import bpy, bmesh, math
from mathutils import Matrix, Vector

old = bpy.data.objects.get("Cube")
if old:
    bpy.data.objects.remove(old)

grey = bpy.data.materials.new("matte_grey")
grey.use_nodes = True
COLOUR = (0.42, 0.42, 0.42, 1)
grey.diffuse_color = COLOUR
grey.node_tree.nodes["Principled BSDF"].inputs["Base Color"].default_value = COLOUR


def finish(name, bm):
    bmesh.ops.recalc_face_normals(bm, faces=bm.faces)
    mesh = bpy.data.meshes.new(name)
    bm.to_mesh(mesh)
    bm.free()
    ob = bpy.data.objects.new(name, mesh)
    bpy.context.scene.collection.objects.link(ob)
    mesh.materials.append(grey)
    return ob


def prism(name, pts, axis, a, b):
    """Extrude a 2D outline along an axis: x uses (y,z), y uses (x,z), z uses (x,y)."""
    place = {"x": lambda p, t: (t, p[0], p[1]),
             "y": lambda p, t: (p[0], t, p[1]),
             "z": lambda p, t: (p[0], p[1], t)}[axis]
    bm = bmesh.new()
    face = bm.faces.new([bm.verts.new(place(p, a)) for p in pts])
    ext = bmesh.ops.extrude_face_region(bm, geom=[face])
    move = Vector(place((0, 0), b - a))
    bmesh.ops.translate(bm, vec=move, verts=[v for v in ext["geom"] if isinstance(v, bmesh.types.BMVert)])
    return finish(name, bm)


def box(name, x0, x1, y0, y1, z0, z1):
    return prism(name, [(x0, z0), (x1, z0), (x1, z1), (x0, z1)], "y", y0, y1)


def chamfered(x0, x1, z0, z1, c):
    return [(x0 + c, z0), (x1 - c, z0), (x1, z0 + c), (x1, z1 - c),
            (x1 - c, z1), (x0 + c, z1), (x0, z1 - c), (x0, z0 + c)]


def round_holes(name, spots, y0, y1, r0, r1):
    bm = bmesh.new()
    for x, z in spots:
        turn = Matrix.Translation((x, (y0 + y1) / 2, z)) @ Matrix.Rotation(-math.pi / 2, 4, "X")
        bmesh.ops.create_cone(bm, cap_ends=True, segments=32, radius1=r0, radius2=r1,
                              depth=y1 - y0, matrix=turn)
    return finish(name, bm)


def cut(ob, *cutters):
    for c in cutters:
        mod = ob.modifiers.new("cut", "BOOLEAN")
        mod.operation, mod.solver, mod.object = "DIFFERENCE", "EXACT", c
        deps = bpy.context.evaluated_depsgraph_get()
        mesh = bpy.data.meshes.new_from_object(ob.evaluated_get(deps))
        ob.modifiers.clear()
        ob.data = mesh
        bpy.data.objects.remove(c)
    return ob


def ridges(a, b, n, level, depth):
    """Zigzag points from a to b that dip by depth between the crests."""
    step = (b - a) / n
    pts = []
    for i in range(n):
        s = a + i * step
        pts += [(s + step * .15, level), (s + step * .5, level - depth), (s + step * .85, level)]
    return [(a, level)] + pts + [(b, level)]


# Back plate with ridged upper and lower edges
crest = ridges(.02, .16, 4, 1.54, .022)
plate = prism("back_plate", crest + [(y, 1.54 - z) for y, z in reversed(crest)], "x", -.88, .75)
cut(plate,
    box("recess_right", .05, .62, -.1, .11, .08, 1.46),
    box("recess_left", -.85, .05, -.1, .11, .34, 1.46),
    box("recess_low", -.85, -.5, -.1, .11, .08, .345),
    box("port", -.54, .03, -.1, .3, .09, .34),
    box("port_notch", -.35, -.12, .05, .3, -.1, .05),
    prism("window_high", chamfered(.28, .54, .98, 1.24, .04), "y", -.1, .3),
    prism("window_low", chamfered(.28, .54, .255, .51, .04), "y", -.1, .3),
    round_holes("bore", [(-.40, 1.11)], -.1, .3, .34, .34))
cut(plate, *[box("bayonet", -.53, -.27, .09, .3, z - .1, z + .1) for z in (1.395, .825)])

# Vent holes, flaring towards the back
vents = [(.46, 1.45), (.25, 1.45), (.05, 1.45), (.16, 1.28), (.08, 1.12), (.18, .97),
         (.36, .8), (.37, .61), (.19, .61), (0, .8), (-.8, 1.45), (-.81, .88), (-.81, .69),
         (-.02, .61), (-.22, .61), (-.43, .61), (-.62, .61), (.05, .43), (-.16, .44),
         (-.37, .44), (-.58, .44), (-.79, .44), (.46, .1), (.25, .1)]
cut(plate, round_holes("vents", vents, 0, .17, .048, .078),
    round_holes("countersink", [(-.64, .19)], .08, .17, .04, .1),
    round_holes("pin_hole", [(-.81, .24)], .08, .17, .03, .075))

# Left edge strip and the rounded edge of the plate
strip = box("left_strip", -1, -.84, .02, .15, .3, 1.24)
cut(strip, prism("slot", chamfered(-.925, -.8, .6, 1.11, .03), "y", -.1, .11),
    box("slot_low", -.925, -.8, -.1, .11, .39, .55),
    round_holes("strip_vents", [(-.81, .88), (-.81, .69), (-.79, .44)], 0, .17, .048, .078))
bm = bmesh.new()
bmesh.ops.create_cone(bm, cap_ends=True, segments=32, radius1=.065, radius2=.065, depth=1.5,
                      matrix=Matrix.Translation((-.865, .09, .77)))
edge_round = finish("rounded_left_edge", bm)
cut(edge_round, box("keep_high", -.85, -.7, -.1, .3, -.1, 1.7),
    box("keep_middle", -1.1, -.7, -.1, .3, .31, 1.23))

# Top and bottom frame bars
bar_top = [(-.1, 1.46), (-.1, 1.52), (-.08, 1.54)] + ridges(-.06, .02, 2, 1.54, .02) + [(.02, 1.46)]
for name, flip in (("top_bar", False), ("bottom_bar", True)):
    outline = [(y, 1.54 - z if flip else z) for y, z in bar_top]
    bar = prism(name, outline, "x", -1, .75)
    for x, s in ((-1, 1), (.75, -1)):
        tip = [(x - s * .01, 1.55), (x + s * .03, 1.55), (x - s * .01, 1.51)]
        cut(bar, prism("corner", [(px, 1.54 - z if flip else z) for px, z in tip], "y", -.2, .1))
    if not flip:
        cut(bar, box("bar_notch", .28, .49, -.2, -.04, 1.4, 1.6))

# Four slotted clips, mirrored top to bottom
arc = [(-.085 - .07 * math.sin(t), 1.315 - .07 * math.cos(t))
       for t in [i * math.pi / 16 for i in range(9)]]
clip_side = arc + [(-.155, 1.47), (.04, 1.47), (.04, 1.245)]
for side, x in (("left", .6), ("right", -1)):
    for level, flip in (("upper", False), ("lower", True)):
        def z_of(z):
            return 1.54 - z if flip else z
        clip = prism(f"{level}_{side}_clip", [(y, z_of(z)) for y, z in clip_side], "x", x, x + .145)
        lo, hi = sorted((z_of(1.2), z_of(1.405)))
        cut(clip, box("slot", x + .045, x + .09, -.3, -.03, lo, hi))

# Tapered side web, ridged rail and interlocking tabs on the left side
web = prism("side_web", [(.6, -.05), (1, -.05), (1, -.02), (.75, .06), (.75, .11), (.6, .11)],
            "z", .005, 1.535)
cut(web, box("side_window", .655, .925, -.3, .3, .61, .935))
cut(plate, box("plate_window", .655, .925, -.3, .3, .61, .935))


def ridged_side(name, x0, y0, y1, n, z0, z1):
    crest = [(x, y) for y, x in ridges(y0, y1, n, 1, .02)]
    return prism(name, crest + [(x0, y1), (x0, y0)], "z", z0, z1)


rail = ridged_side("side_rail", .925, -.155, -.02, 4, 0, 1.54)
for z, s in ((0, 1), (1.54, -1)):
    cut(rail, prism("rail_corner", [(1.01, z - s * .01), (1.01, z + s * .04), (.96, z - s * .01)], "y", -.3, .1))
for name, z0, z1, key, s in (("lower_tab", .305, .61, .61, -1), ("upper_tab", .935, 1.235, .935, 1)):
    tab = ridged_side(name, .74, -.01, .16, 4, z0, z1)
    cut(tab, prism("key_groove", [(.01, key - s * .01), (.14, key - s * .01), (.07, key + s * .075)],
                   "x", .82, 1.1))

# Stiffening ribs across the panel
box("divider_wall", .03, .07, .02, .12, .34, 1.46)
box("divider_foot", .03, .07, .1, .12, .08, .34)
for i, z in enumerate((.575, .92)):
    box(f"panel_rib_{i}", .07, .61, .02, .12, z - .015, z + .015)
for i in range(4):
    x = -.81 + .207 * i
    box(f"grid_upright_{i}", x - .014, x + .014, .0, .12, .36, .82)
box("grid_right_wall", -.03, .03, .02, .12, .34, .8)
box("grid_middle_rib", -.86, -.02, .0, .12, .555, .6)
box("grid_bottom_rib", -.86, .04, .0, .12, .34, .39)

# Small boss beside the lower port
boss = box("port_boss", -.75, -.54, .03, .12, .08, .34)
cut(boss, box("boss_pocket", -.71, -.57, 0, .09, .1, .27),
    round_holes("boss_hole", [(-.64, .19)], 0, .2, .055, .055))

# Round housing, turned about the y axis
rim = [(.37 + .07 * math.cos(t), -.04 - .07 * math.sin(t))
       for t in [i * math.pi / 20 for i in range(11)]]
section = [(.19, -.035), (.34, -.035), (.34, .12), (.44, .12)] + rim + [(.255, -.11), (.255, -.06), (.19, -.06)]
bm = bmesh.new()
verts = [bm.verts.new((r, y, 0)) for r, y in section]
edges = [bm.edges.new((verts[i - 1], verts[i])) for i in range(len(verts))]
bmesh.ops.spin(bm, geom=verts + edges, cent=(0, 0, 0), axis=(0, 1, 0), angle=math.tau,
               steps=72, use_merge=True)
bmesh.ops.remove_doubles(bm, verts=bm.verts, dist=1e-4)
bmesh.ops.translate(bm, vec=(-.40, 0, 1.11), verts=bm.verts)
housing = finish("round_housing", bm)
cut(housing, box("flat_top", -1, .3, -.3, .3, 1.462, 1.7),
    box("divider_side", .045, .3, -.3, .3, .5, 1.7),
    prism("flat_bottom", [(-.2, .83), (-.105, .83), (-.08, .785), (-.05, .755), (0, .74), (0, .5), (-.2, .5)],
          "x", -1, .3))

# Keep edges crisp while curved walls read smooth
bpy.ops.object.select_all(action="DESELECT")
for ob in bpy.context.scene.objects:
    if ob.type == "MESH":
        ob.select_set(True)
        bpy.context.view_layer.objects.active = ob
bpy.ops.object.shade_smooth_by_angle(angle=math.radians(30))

***

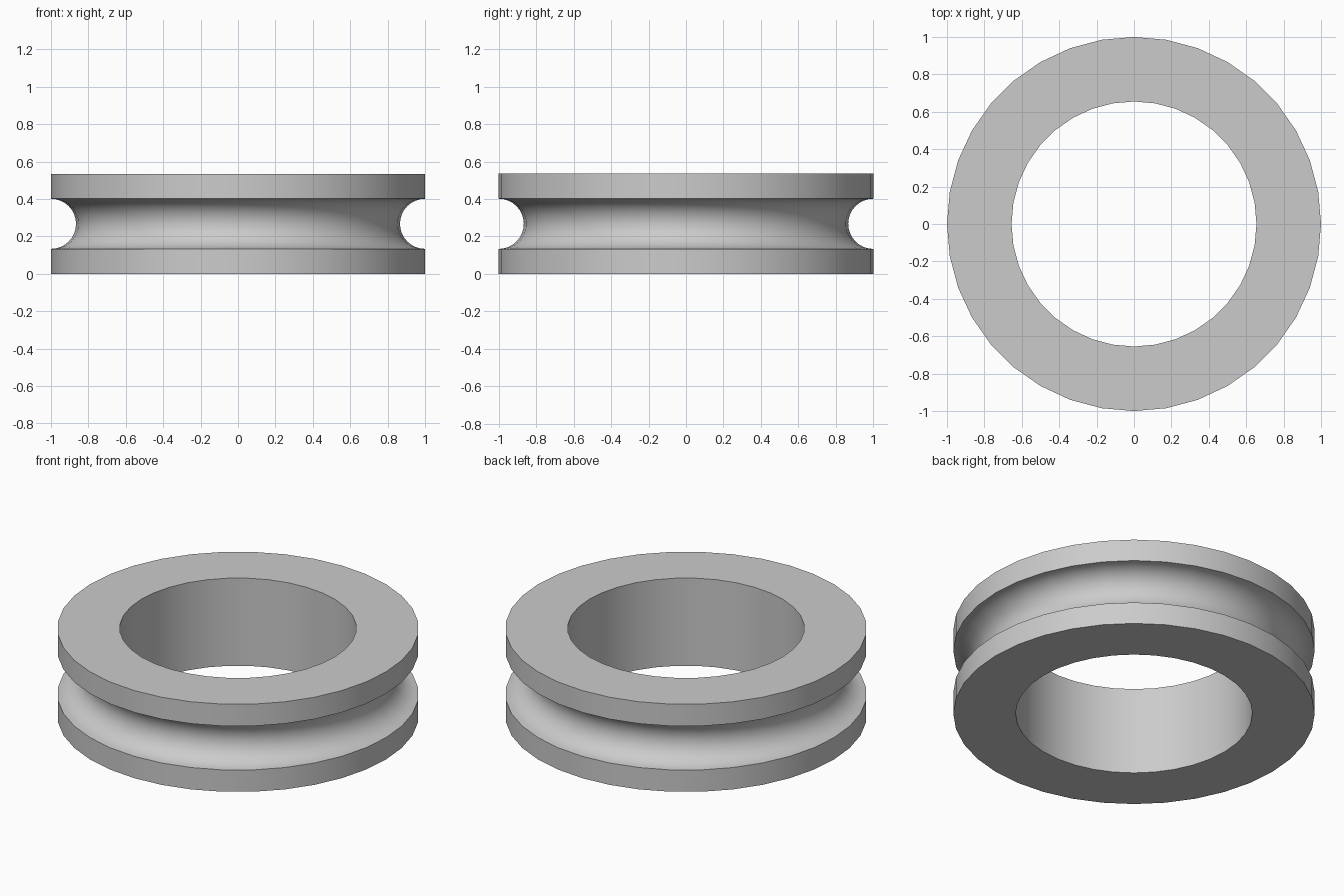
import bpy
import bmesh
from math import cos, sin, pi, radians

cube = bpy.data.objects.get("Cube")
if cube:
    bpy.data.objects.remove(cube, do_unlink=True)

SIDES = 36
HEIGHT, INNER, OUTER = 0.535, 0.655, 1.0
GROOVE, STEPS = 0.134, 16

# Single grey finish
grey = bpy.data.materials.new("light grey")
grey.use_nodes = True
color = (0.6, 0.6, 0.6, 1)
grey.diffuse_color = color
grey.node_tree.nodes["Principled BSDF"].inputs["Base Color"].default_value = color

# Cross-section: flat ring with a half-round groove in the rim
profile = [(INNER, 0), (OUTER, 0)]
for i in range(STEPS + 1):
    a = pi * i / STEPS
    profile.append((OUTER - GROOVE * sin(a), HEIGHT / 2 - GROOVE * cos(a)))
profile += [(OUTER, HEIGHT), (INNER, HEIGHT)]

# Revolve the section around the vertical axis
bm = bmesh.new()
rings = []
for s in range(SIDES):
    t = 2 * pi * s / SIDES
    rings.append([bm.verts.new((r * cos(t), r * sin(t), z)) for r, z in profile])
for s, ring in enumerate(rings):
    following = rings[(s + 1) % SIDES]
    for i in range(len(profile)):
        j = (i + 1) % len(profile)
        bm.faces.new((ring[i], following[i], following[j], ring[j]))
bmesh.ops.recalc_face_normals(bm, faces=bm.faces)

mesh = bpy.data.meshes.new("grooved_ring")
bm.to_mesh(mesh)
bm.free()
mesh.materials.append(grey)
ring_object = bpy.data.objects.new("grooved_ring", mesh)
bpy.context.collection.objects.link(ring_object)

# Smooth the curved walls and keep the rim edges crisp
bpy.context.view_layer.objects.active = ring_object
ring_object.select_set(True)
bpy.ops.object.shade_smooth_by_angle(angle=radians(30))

***

WORK TO COMPLETE:
From the listing above, repeat exactly the lines starting at the line that includes "import bmesh" and ending at the line that includes "bpy.ops.object.shade_smooth_by_angle(angle=radians(30))", with nothing outside that span.

EXPECTED OUTPUT:
import bmesh
from math import cos, sin, pi, radians

cube = bpy.data.objects.get("Cube")
if cube:
    bpy.data.objects.remove(cube, do_unlink=True)

SIDES = 36
HEIGHT, INNER, OUTER = 0.535, 0.655, 1.0
GROOVE, STEPS = 0.134, 16

# Single grey finish
grey = bpy.data.materials.new("light grey")
grey.use_nodes = True
color = (0.6, 0.6, 0.6, 1)
grey.diffuse_color = color
grey.node_tree.nodes["Principled BSDF"].inputs["Base Color"].default_value = color

# Cross-section: flat ring with a half-round groove in the rim
profile = [(INNER, 0), (OUTER, 0)]
for i in range(STEPS + 1):
    a = pi * i / STEPS
    profile.append((OUTER - GROOVE * sin(a), HEIGHT / 2 - GROOVE * cos(a)))
profile += [(OUTER, HEIGHT), (INNER, HEIGHT)]

# Revolve the section around the vertical axis
bm = bmesh.new()
rings = []
for s in range(SIDES):
    t = 2 * pi * s / SIDES
    rings.append([bm.verts.new((r * cos(t), r * sin(t), z)) for r, z in profile])
for s, ring in enumerate(rings):
    following = rings[(s + 1) % SIDES]
    for i in range(len(profile)):
        j = (i + 1) % len(profile)
        bm.faces.new((ring[i], following[i], following[j], ring[j]))
bmesh.ops.recalc_face_normals(bm, faces=bm.faces)

mesh = bpy.data.meshes.new("grooved_ring")
bm.to_mesh(mesh)
bm.free()
mesh.materials.append(grey)
ring_object = bpy.data.objects.new("grooved_ring", mesh)
bpy.context.collection.objects.link(ring_object)

# Smooth the curved walls and keep the rim edges crisp
bpy.context.view_layer.objects.active = ring_object
ring_object.select_set(True)
bpy.ops.object.shade_smooth_by_angle(angle=radians(30))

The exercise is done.